Notice the metal gear on the main crankshaft has 21 teeth. The plastic camshaft gear has 42 teeth. The camshaft will turn once for every two turns of the crankshaft. This makes timing the valves easy. There are timing marks on both gears to ensure proper timing during assembly. Another interesting part of many small engines is the spark plug will fire on every rotation of the engine. It will fire at the top of the exhaust stroke and again at the top of the compression stroke.
When the parts arrived it was relatively simple to reassemble. Even so I had to take things apart along the way after forgetting a piece here and there. It took about an hour to put back together. Fortunately there were no parts left over at the end. The bearing at the end of the rotor was cleaned and regreased prior to assembly. New stainless steel screws were used to hold the side panels in place. It seemed like a good time to put in a new air filter and a new spark plug.
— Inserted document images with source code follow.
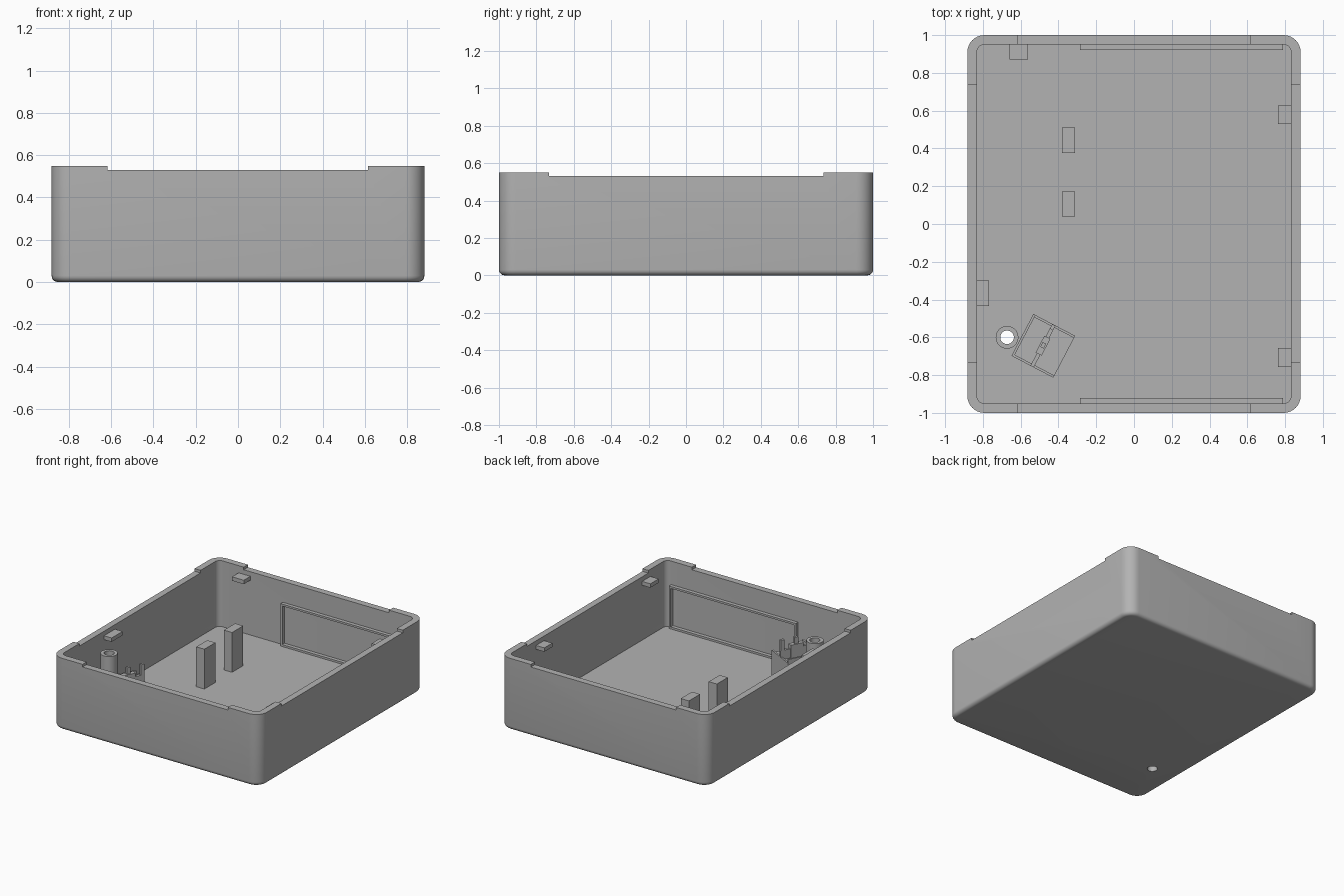
import bpy, bmesh, math
from mathutils import Matrix, Vector

if "Cube" in bpy.data.objects:
    bpy.data.objects.remove(bpy.data.objects["Cube"])

HX, HY, H = 0.882, 1.0, 0.55      # outer half sizes and height
WALL, FLOOR, NOTCH_Z = 0.05, 0.045, 0.53

grey = bpy.data.materials.new("grey plastic")
grey.diffuse_color = (0.45, 0.45, 0.45, 1)
grey.use_nodes = True
grey.node_tree.nodes["Principled BSDF"].inputs["Base Color"].default_value = grey.diffuse_color


def make(name, bm):
    bmesh.ops.recalc_face_normals(bm, faces=bm.faces)
    mesh = bpy.data.meshes.new(name)
    bm.to_mesh(mesh)
    bm.free()
    mesh.materials.append(grey)
    ob = bpy.data.objects.new(name, mesh)
    bpy.context.collection.objects.link(ob)
    return ob


def box(name, x0, x1, y0, y1, z0, z1, frame=Matrix()):
    bm = bmesh.new()
    size = Matrix.Diagonal((x1 - x0, y1 - y0, z1 - z0, 1))
    mid = Matrix.Translation(((x0 + x1) / 2, (y0 + y1) / 2, (z0 + z1) / 2))
    bmesh.ops.create_cube(bm, size=1, matrix=frame @ mid @ size)
    return make(name, bm)


def cylinder(name, x, y, r, z0, z1):
    bm = bmesh.new()
    bmesh.ops.create_cone(bm, cap_ends=True, segments=32, radius1=r, radius2=r, depth=z1 - z0,
                          matrix=Matrix.Translation((x, y, (z0 + z1) / 2)))
    return make(name, bm)


def cut(ob, cutters):
    for c in cutters:
        m = ob.modifiers.new("cut", 'BOOLEAN')
        m.operation, m.solver, m.object = 'DIFFERENCE', 'EXACT', c
    bpy.context.view_layer.update()
    deps = bpy.context.evaluated_depsgraph_get()
    mesh = bpy.data.meshes.new_from_object(ob.evaluated_get(deps))
    ob.modifiers.clear()
    ob.data = mesh


def smooth(ob):
    bpy.ops.object.select_all(action='DESELECT')
    ob.select_set(True)
    bpy.context.view_layer.objects.active = ob
    bpy.ops.object.shade_smooth_by_angle(angle=math.radians(30))


def ring(bm, inset, radius, z, n=8):
    verts = []
    for k, (sx, sy) in enumerate(((1, 1), (-1, 1), (-1, -1), (1, -1))):
        cx, cy = sx * (HX - inset - radius), sy * (HY - inset - radius)
        for i in range(n + 1):
            a = math.pi / 2 * (k + i / n)
            verts.append(bm.verts.new((cx + radius * math.cos(a), cy + radius * math.sin(a), z)))
    return verts


# Tray shell: rounded bottom edge, outer wall, rim, inner wall, floor
bm = bmesh.new()
R, B = 0.09, 0.03
profile = []
for i in range(6):
    a = math.pi / 2 * i / 5
    inset = B * (1 - math.sin(a))
    profile.append((inset, R - inset, B * (1 - math.cos(a))))
profile += [(0, R, H), (WALL, 0.04, H), (WALL, 0.04, FLOOR)]
rings = [ring(bm, *p) for p in profile]
for a, b in zip(rings, rings[1:]):
    for i in range(len(a)):
        j = (i + 1) % len(a)
        bm.faces.new((a[i], a[j], b[j], b[i]))
bm.faces.new(rings[0][::-1])
bm.faces.new(rings[-1])
shell = make("tray_shell", bm)

# Screw boss with a hole through the floor
SX, SY = -0.672, -0.6
boss = cylinder("screw_boss", SX, SY, 0.06, FLOOR - 0.01, 0.47)

# Shallow rim notches and the screw hole
cutters = [box("notch_cutter_x", -0.617, 0.615, -1.2, 1.2, NOTCH_Z, 0.7),
           box("notch_cutter_y", -1.1, 1.1, -0.733, 0.735, NOTCH_Z, 0.7)]
hole = cylinder("hole_cutter", SX, SY, 0.036, -0.1, 0.7)
cut(shell, cutters + [hole])
cut(boss, [hole])
for c in cutters + [hole]:
    bpy.data.objects.remove(c)
smooth(shell)
smooth(boss)

# Snap tabs just below the rim
for i, (x0, x1, y0, y1) in enumerate(((-0.66, -0.56, 0.87, 0.955), (0.762, 0.84, 0.53, 0.627),
                                      (0.762, 0.84, -0.757, -0.657), (-0.84, -0.768, -0.433, -0.3))):
    box(f"snap_tab_{i + 1}", x0, x1, y0, y1, 0.465, 0.495)

# Two support posts
for i, (y0, y1) in enumerate(((0.375, 0.51), (0.04, 0.172))):
    box(f"support_post_{i + 1}", -0.382, -0.313, y0, y1, FLOOR - 0.01, 0.35)

# Raised frames on the inner front and back walls
for side, s in (("front", -1), ("back", 1)):
    y0, y1 = sorted((s * 0.922, s * 0.955))
    box(f"{side}_frame_top", -0.285, 0.79, y0, y1, 0.355, 0.37)
    box(f"{side}_frame_bottom", -0.285, 0.79, y0, y1, FLOOR - 0.01, FLOOR + 0.015)
    for n, x in (("left", -0.285), ("right", 0.775)):
        box(f"{side}_frame_{n}", x, x + 0.015, y0, y1, FLOOR, 0.36)

# Angled holder: thin walls round a raised plate, with a central rib and prongs
F = Matrix.Translation((-0.48, -0.645, 0)) @ Matrix.Rotation(math.radians(-27.6), 4, 'Z')
L, T = 0.125, 0.013
low = FLOOR - 0.01
box("holder_plate", -L, L, -L, L, 0.25, 0.28, F)
box("holder_left_wall", -L, -L + T, -L, L, low, 0.33, F)
box("holder_front_wall", -L, L, -L, -L + T, low, 0.33, F)
box("holder_back_wall", -L, L, L - T, L, low, 0.30, F)
box("holder_rib", -0.012, 0.008, -L, L, low, 0.35, F)
box("holder_rib_pad", -0.02, 0.016, -0.05, 0.05, 0.27, 0.38, F)
for i, v in enumerate((0.0, 0.108)):
    box(f"holder_prong_{i + 1}", -0.012, 0.008, v - 0.012, v + 0.016, 0.3, 0.43, F)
When everything was assembled the crank case was filled with synthetic oil. Pulling the starter cord felt normal and there were no unusual sounds. The fuel tank was filled and it was time to start the engine. It fired up without hesitation. The output voltage and frequency was monitored in order to properly adjust the governor spring tension. After a short warm up to allow things to stabilize the output voltage and frequency are right where they should be.
I suspect that when the governor lever failed it caused the engine to rev very high causing a very high output voltage. This damaged the MOVs. As a result they start to conduct early, preventing full power from being available.
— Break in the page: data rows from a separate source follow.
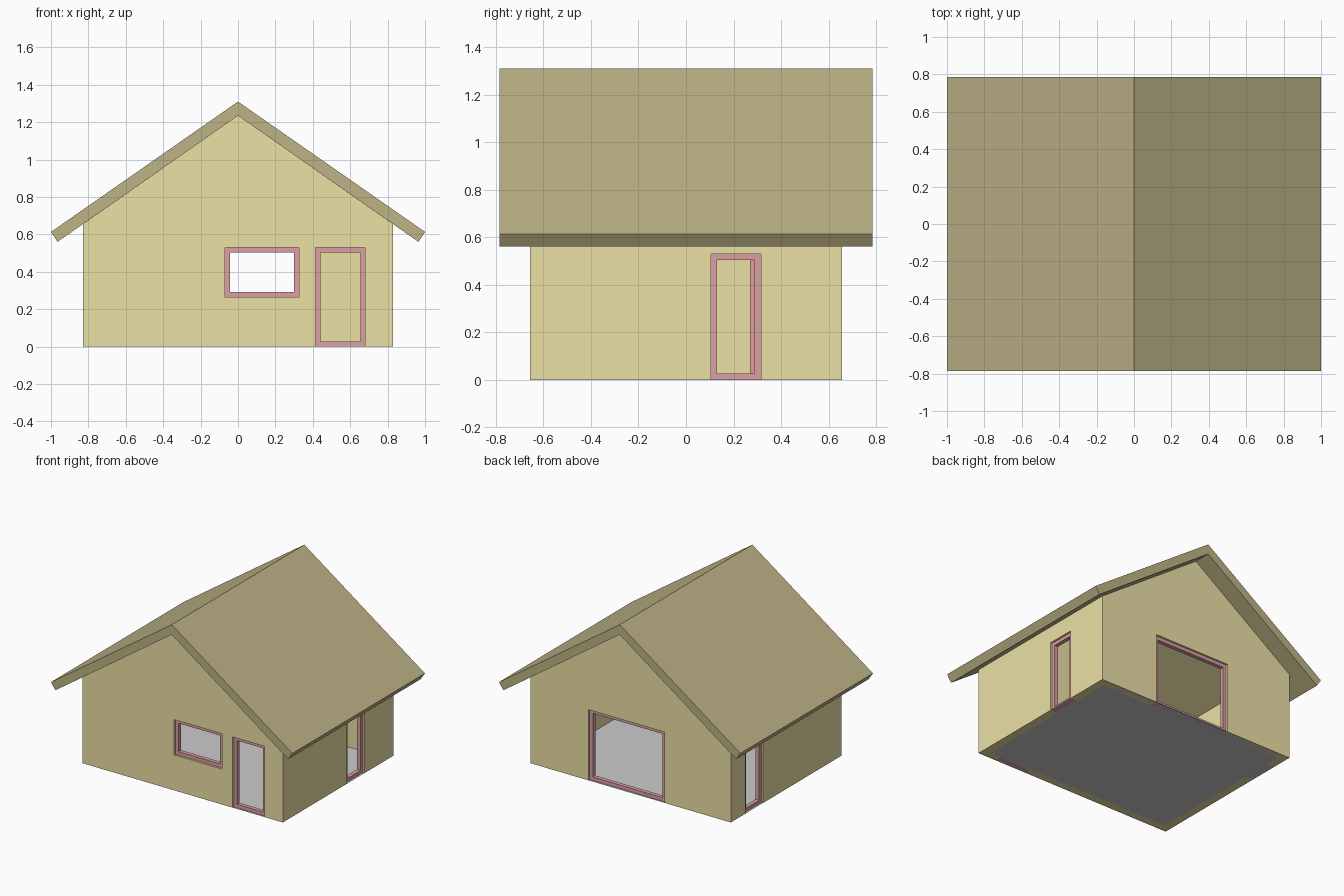
import bpy, bmesh, math
from mathutils import Matrix

if "Cube" in bpy.data.objects:
    bpy.data.objects.remove(bpy.data.objects["Cube"])

WX, WY, T = 0.83, 0.655, 0.06        # wall half sizes and thickness
RIDGE, SLOPE = 1.235, 0.70           # underside of the roof
BAR, DEPTH = 0.026, 0.03             # frame bar width and depth


def material(name, rgb):
    m = bpy.data.materials.new(name)
    m.diffuse_color = (*rgb, 1)
    m.use_nodes = True
    m.node_tree.nodes["Principled BSDF"].inputs["Base Color"].default_value = m.diffuse_color
    return m


YELLOW = material("wall_yellow", (0.84, 0.75, 0.38))
BROWN = material("roof_brown", (0.51, 0.45, 0.24))
RED = material("frame_red", (0.72, 0.35, 0.38))


def add(name, bm, mat=None):
    bmesh.ops.recalc_face_normals(bm, faces=bm.faces)
    me = bpy.data.meshes.new(name)
    bm.to_mesh(me)
    bm.free()
    ob = bpy.data.objects.new(name, me)
    bpy.context.collection.objects.link(ob)
    if mat:
        me.materials.append(mat)
    return ob


def prism(name, profile, half, mat=None):
    """Extrude an x-z profile along y from -half to half."""
    bm = bmesh.new()
    face = bm.faces.new([bm.verts.new((x, -half, z)) for x, z in profile])
    ext = bmesh.ops.extrude_face_region(bm, geom=[face])["geom"]
    bmesh.ops.translate(bm, vec=(0, 2 * half, 0),
                        verts=[v for v in ext if isinstance(v, bmesh.types.BMVert)])
    return add(name, bm, mat)


def cut(target, cutter):
    mod = target.modifiers.new("cut", "BOOLEAN")
    mod.object, mod.operation, mod.solver = cutter, "DIFFERENCE", "EXACT"
    bpy.context.view_layer.objects.active = target
    bpy.ops.object.modifier_apply(modifier=mod.name)
    bpy.data.objects.remove(cutter)


def frame(name, a0, a1, z0, z1, mat):
    """Rectangular ring in the x-z plane, solid in depth."""
    bm = bmesh.new()
    loops = []
    for y in (-DEPTH / 2, DEPTH / 2):
        for b in (0, BAR):
            loops.append([bm.verts.new((x, y, z)) for x, z in (
                (a0 + b, z0 + b), (a1 - b, z0 + b), (a1 - b, z1 - b), (a0 + b, z1 - b))])
    fo, fi, bo, bi = loops
    for p, q in ((fo, fi), (fi, bi), (bi, bo), (bo, fo)):
        for i in range(4):
            j = (i + 1) % 4
            bm.faces.new((p[i], p[j], q[j], q[i]))
    ob = add(name, bm)
    ob.data.materials.append(mat)
    return ob


# Gabled wall shell, open under the roof
eave = RIDGE - SLOPE * WX
walls = prism("walls", [(-WX, 0), (WX, 0), (WX, eave), (0, RIDGE), (-WX, eave)], WY, YELLOW)
xi = WX - T
cut(walls, prism("room_cutter", [(-xi, -0.2), (xi, -0.2), (xi, 2), (-xi, 2)], WY - T))

# Openings: name, along-wall range, height range, wall side
openings = [
    ("front_window_frame", -0.07, 0.325, 0.265, 0.53, "front"),
    ("front_door_frame", 0.415, 0.68, 0, 0.53, "front"),
    ("back_door_frame", -0.28, 0.35, 0, 0.53, "back"),
    ("right_door_frame", 0.105, 0.315, 0, 0.53, "right"),
    ("left_door_frame", 0.272, 0.482, 0, 0.53, "left"),
]
turn = Matrix.Rotation(math.radians(90), 4, "Z")
place = {
    "front": Matrix.Translation((0, -WY + T / 2, 0)),
    "back": Matrix.Translation((0, WY - T / 2, 0)),
    "right": Matrix.Translation((WX - T / 2, 0, 0)) @ turn,
    "left": Matrix.Translation((-WX + T / 2, 0, 0)) @ turn,
}
for name, a0, a1, z0, z1, side in openings:
    low = z0 if z0 > 0 else -0.1
    hole = prism("hole_cutter", [(a0, low), (a1, low), (a1, z1), (a0, z1)], T)
    hole.data.transform(place[side])
    cut(walls, hole)
    frame(name, a0, a1, z0, z1, RED).data.transform(place[side])

# Roof slab with square-cut eaves
prism("roof", [(0, 1.31), (1, 0.613), (0.965, 0.56), (0, RIDGE), (-0.965, 0.56), (-1, 0.613)],
      0.785, BROWN)

# Grey floor sheet
bm = bmesh.new()
bm.faces.new([bm.verts.new((x, y, 0)) for x, y in
              ((-WX, -WY), (WX, -WY), (WX, WY), (-WX, WY))])
add("floor", bm)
The original diodes are Motorola MR760, rated 1kV 6A.
Surprisingly, testing with a multimeter indicates the diodes are ok. However to play it safe they will be replaced with new NTE5817 diodes. Earlier 1850 generators used a 27kohm resistor in parallel with the diodes. Mine uses a zinc oxide varistor instead. It is labelled
MDC Z511 110UL. It will be replaced with a Littelfuse V510LA40AP. The varistors and diodes can be removed from the rotor while it remains in the generator. They are accessible by removing the electrical panel as shown in picture 1850-7 (middle of five pictures) above.
Before removing the diodes, mark on the rotor which side of the coil the cathode connects. Ensure you install the new parts the same way. I found out the hard way that the diodes must be installed in the same orientation as original. When installed backwards there will be no output voltage. Use a small amount of silicone sealant to hold the varistor and diodes steady inside the rotor housing. Any shaking or vibration will lead to eventual failure of the coil wiring where the parts solder together.
The 7.5uF 350V capacitor tests good.
I measured DC resistance of each coil.
Output coil measured between live and neutral outputs on the duplex outlet 1.2 ohms.
Rotor coils with the diodes removed 10.9 ohms, 11.1 ohms.
Coil in parallel with 7.5uF capacitor. Yellow wires (capacitor removed) 8.5 ohms.
The generator was bought as a toy and a repair project. It was sold a short time after the repairs were complete.
It does not use an inverter type output. The engine turns the rotor at 3600RPM in order to produce 60Hz AC. The output will be a sine wave, not a square wave or modified sine wave. I've seen far too many references to this generator producing square waves or telling owners to adjust the inverter which doesn't exist. It doesn't have electric start. There is no idle control or automatic voltage regulation and no low oil alert either.
Here are some of the manufacturer specs.
· Fully Enclosed to Help Reduce Noise
· Two 120-Volt AC Outlets with Circuit Breaker Protection
· 12-Volt, 15-Amp DC Outlet
· Rubber Feet Minimize Crawling and Vibration
· Model no. MPM0401850
· Max watts 1850
· Run watts 1500
· Output voltage 120V 60Hz
· Engine 3.5 HP Briggs & Stratton
· Fuel tank 1 Gallon
· Run time @ 50% load 3.5 hours
· Spark arrestor PA0650066
· Weight 68 lbs.
This is stamped onto the engine housing
Code 01060534 (manufactured 2001)
Family YBSXS.1481HE 274454
Coleman Powermate 1850 Pulse
operator / parts list manual
Briggs and Stratton engine manual